(Items listed in a dataset)
>>

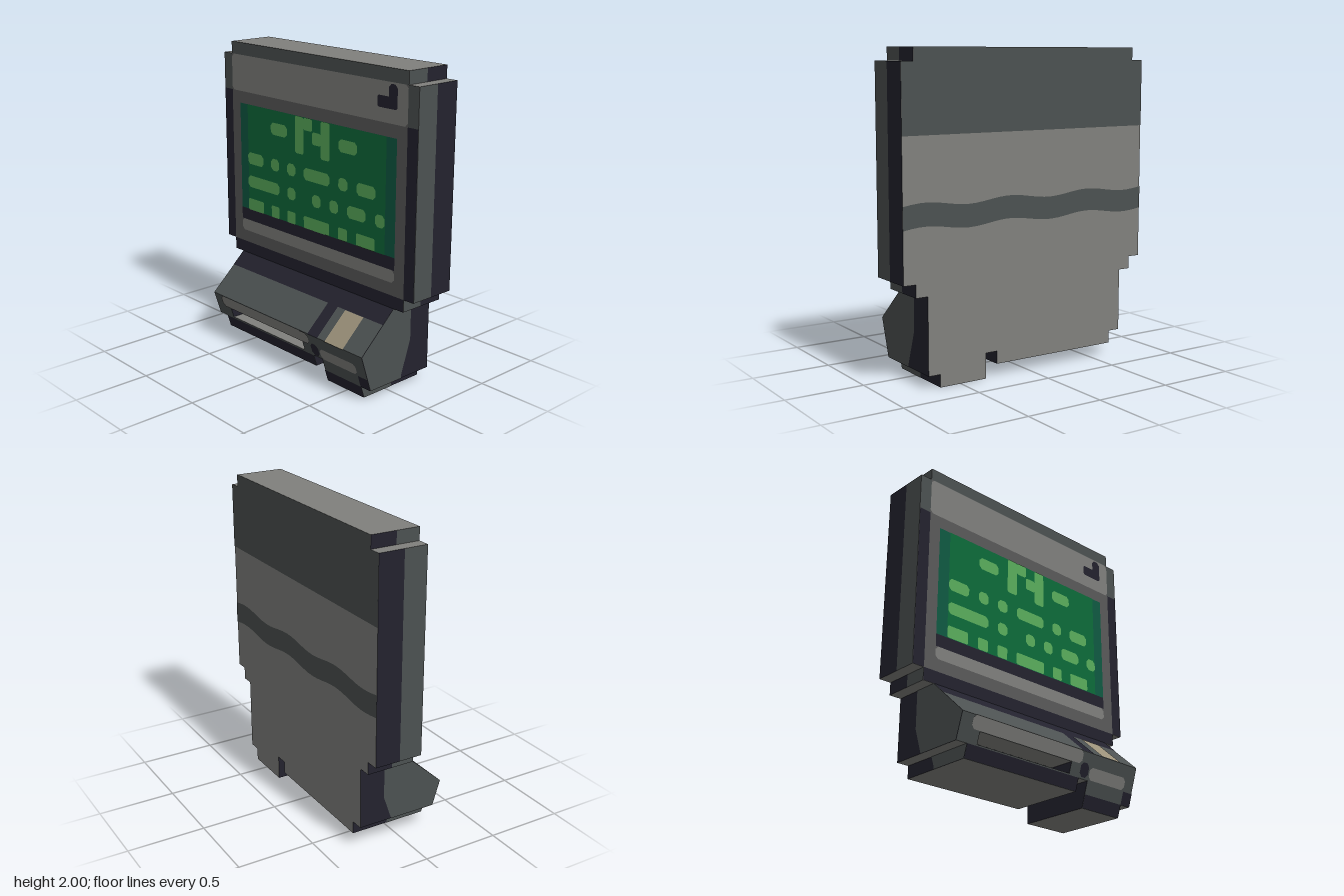
import * as THREE from 'three';

const mat = (name, color) => {
  const m = new THREE.MeshStandardMaterial({ color });
  m.name = name;
  return m;
};
const M = {
  dark: mat('darkNavy', 0x23222e),
  slate: mat('slateGrey', 0x4c5151),
  frame: mat('frameGrey', 0x5a5a5a),
  light: mat('lightGrey', 0x80807d),
  green: mat('screenGreen', 0x0d6b3a),
  rim: mat('screenRimGreen', 0x0f5a42),
  glow: mat('glyphGreen', 0x5aad5c),
  beige: mat('buttonBeige', 0x9b917a),
};

const BACK = -0.295, FACE = 0.02, SEAM = -0.13;
const RIDGE_Y = 0.32, RIDGE_Z = 0.283;

// depth of the front surface at a given height
function frontZ(y) {
  if (y >= 0.56) return FACE;
  if (y > RIDGE_Y) return RIDGE_Z - (y - RIDGE_Y) * (RIDGE_Z - FACE) / (0.56 - RIDGE_Y);
  return 0.18 + y * (RIDGE_Z - 0.18) / RIDGE_Y;
}
// rear limit of the slate side panels
function seamZ(y) {
  if (y <= 0.1) return -0.055;
  return y < RIDGE_Y ? -0.055 - (y - 0.1) * 0.075 / (RIDGE_Y - 0.1) : SEAM;
}

const shapeOf = (pts) => new THREE.Shape(pts.map(([x, y]) => new THREE.Vector2(x, y)));

// group the triangles of a geometry by a colour rule on normal and centre
function paintedMesh(name, geometry, rule) {
  const src = geometry.index ? geometry.toNonIndexed() : geometry;
  const p = src.attributes.position;
  const buckets = new Map();
  const tri = new THREE.Triangle(), n = new THREE.Vector3(), c = new THREE.Vector3();
  for (let i = 0; i < p.count; i += 3) {
    tri.a.fromBufferAttribute(p, i);
    tri.b.fromBufferAttribute(p, i + 1);
    tri.c.fromBufferAttribute(p, i + 2);
    tri.getNormal(n);
    tri.getMidpoint(c);
    const m = rule(n, c);
    if (!buckets.has(m)) buckets.set(m, []);
    for (const v of [tri.a, tri.b, tri.c]) buckets.get(m).push(v.x, v.y, v.z);
  }
  const out = new THREE.BufferGeometry(), all = [];
  let k = 0;
  for (const list of buckets.values()) {
    out.addGroup(all.length / 3, list.length / 3, k++);
    for (const v of list) all.push(v);
  }
  out.setAttribute('position', new THREE.Float32BufferAttribute(all, 3));
  out.computeVertexNormals();
  const mesh = new THREE.Mesh(out, [...buckets.keys()]);
  mesh.name = name;
  return mesh;
}

// thin painted panel following the front surface, with optional cut corners
function panel(name, x0, x1, y0, y1, material, layer = 1, cut = 0) {
  const pts = cut
    ? [[x0 + cut, y0], [x1 - cut, y0], [x1, y0 + cut], [x1, y1 - cut],
       [x1 - cut, y1], [x0 + cut, y1], [x0, y1 - cut], [x0, y0 + cut]]
    : [[x0, y0], [x1, y0], [x1, y1], [x0, y1]];
  const g = new THREE.ShapeGeometry(shapeOf(pts));
  const p = g.attributes.position;
  for (let i = 0; i < p.count; i++) p.setZ(i, frontZ(p.getY(i)) + layer * 0.003);
  g.computeVertexNormals();
  const mesh = new THREE.Mesh(g, material);
  mesh.name = name;
  return mesh;
}

function housing() {
  const half = [[0.8, 0.56], [0.8, 0.64], [0.88, 0.64], [0.88, 1.92], [0.8, 1.92], [0.8, 2]];
  const outline = [...half, ...half.map(([x, y]) => [-x, y]).reverse()];
  const g = new THREE.ExtrudeGeometry(shapeOf(outline), { depth: FACE - BACK, steps: 2, bevelEnabled: false });
  g.translate(0, 0, BACK);
  const p = g.attributes.position;
  for (let i = 0; i < p.count; i++) {
    const z = p.getZ(i);
    if (z > BACK + 0.05 && z < FACE - 0.05) p.setZ(i, SEAM);
  }
  return paintedMesh('housing', g, (n, c) => {
    if (Math.abs(n.y) > 0.5) return M.light;
    if (Math.abs(n.x) > 0.5) return c.z > SEAM ? M.slate : M.dark;
    return n.z > 0 ? M.frame : M.light;
  });
}

// one slice of the console, with a slot cut in its lower front if asked
function consoleSlice(x0, x1, y0, slot) {
  const pts = [[BACK, y0], [frontZ(y0), y0]];
  if (slot) pts.push([frontZ(0.17), 0.17], [0.09, 0.17], [0.09, 0.24], [frontZ(0.24), 0.24]);
  pts.push([RIDGE_Z, RIDGE_Y], [FACE, 0.56], [BACK, 0.56]);
  const g = new THREE.ExtrudeGeometry(shapeOf(pts), { depth: x1 - x0, bevelEnabled: false });
  g.rotateY(-Math.PI / 2).translate(x1, 0, 0);
  return paintedMesh('consoleSlice', g, (n, c) => {
    if (Math.abs(n.x) > 0.5) return M.dark;
    if (Math.abs(n.y) > 0.9 || n.z < -0.5) return M.light;
    return slot && c.z < 0.1 ? M.dark : M.slate;
  });
}

// slate cheek on an outer side of the console
function cheek(x, y0, y1) {
  const ys = [y0, ...[0.1, RIDGE_Y].filter((y) => y > y0 && y < y1), y1];
  const pts = [...ys.map((y) => [frontZ(y), y]), ...ys.reverse().map((y) => [seamZ(y), y])];
  const g = new THREE.ShapeGeometry(shapeOf(pts));
  g.rotateY(-Math.PI / 2);
  const m = new THREE.Mesh(g, M.slate);
  m.name = 'consoleCheek';
  if (x > 0) {
    // reverse the corners so that the face looks outwards
    const idx = g.index.array;
    for (let i = 0; i < idx.length; i += 3) [idx[i], idx[i + 1]] = [idx[i + 1], idx[i]];
    g.computeVertexNormals();
  }
  m.position.x = x + Math.sign(x) * 0.003;
  return m;
}

function backPlate(name, pts) {
  const m = new THREE.Mesh(new THREE.ShapeGeometry(shapeOf(pts)), M.slate);
  m.name = name;
  m.rotation.y = Math.PI;
  m.position.z = BACK - 0.003;
  return m;
}

export function createModel() {
  const root = new THREE.Group();
  root.name = 'computerTerminal';
  const add = (...a) => root.add(panel(...a));

  // main housing and its front trim
  root.add(housing());
  add('bottomTrim', -0.8, 0.8, 0.56, 0.64, M.dark);
  add('topTrim', -0.8, 0.8, 1.92, 2, M.slate);
  for (const [a, b] of [[-0.88, -0.8], [0.8, 0.88]]) {
    add('sideTrimUpper', a, b, 1.68, 1.92, M.slate);
    add('sideTrimLower', a, b, 0.64, 1.68, M.dark);
  }
  add('headerPanel', -0.8, 0.8, 1.68, 1.92, M.light, 1, 0.02);
  add('headerMarkBase', 0.56, 0.72, 1.765, 1.835, M.dark, 2, 0.01);
  add('headerMarkPost', 0.65, 0.72, 1.765, 1.91, M.dark, 2, 0.02);
  add('screenSill', -0.72, 0.72, 0.8, 0.88, M.dark);
  add('lowerBar', -0.72, 0.72, 0.72, 0.8, M.light, 1, 0.02);

  // screen with rows of glowing blocks
  add('screenRim', -0.72, 0.72, 0.88, 1.6, M.rim);
  add('screen', -0.64, 0.64, 0.88, 1.6, M.green, 2);
  const spread = [[-0.64, -0.48], [-0.4, -0.32], [-0.24, -0.16], [-0.08, 0.16], [0.24, 0.32], [0.4, 0.56]];
  const rows = [
    [1.44, [[-0.4, -0.24], [0.24, 0.4]]],
    [1.2, spread],
    [1.04, [[-0.64, -0.32], [-0.24, -0.16], [0, 0.08], [0.16, 0.24], [0.32, 0.48], [0.56, 0.64]]],
    [0.88, spread],
  ];
  for (const [y, runs] of rows)
    for (const [a, b] of runs) add('screenBlock', a, b, y, y + 0.08, M.glow, 3, y > 0.9 ? 0.02 : 0.008);
  for (const [a, b, c, d] of [[-0.16, -0.08, 1.36, 1.6], [-0.08, 0, 1.52, 1.6], [0, 0.08, 1.44, 1.52], [0.08, 0.16, 1.36, 1.6]])
    add('screenBlock', a, b, c, d, M.glow, 3, 0.01);

  // console slices, stepped along the bottom
  const slices = [[-0.72, -0.64, 0.16], [-0.64, -0.57, 0.08], [-0.57, 0.16, 0.08, true], [0.16, 0.24, 0.08],
    [0.24, 0.32, 0.16], [0.32, 0.64, 0], [0.64, 0.72, 0.08]];
  for (const s of slices) root.add(consoleSlice(...s));
  for (const [x, a, b] of [[-0.72, 0.16, 0.56], [-0.64, 0.08, 0.16], [0.72, 0.08, 0.56], [0.64, 0, 0.08]])
    root.add(cheek(x, a, b));

  // console painted details
  add('consoleTopStrip', -0.72, 0.72, 0.48, 0.56, M.dark);
  add('consoleDivider', 0.24, 0.33, 0.32, 0.48, M.dark);
  add('button', 0.4, 0.56, 0.32, 0.48, M.beige, 2);
  add('slotLip', -0.64, 0.24, 0.24, 0.32, M.light, 2, 0.02);
  add('slotBase', -0.64, 0.24, 0.08, 0.16, M.dark);
  add('slotGap', 0.24, 0.31, 0.17, 0.255, M.dark, 1, 0.02);
  add('drivePlate', 0.32, 0.64, 0.165, 0.24, M.light, 1, 0.02);
  add('footPlate', 0.32, 0.64, 0, 0.08, M.dark);
  add('footSide', 0.64, 0.72, 0.08, 0.16, M.dark);

  // rear panel and wavy cable band
  root.add(backPlate('rearUpperPanel', [[-0.88, 1.5], [0.88, 1.5], [0.88, 1.92], [0.8, 1.92], [0.8, 2],
    [-0.8, 2], [-0.8, 1.92], [-0.88, 1.92]]));
  const low = [], high = [];
  for (let i = 0; i <= 32; i++) {
    const x = -0.88 + 1.76 * i / 32;
    const w = 0.015 * Math.sin(i / 32 * Math.PI * 6);
    low.push([x, 0.96 + w]);
    high.unshift([x, 1.1 + w]);
  }
  root.add(backPlate('rearBand', [...low, ...high]));
  return root;
}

<<

_Try it_
Considering only the data above, return the lines in which "name" occurs.

_Finished task_
const mat = (name, color) => {
  m.name = name;
function paintedMesh(name, geometry, rule) {
  mesh.name = name;
function panel(name, x0, x1, y0, y1, material, layer = 1, cut = 0) {
  mesh.name = name;
  m.name = 'consoleCheek';
function backPlate(name, pts) {
  m.name = name;
  root.name = 'computerTerminal';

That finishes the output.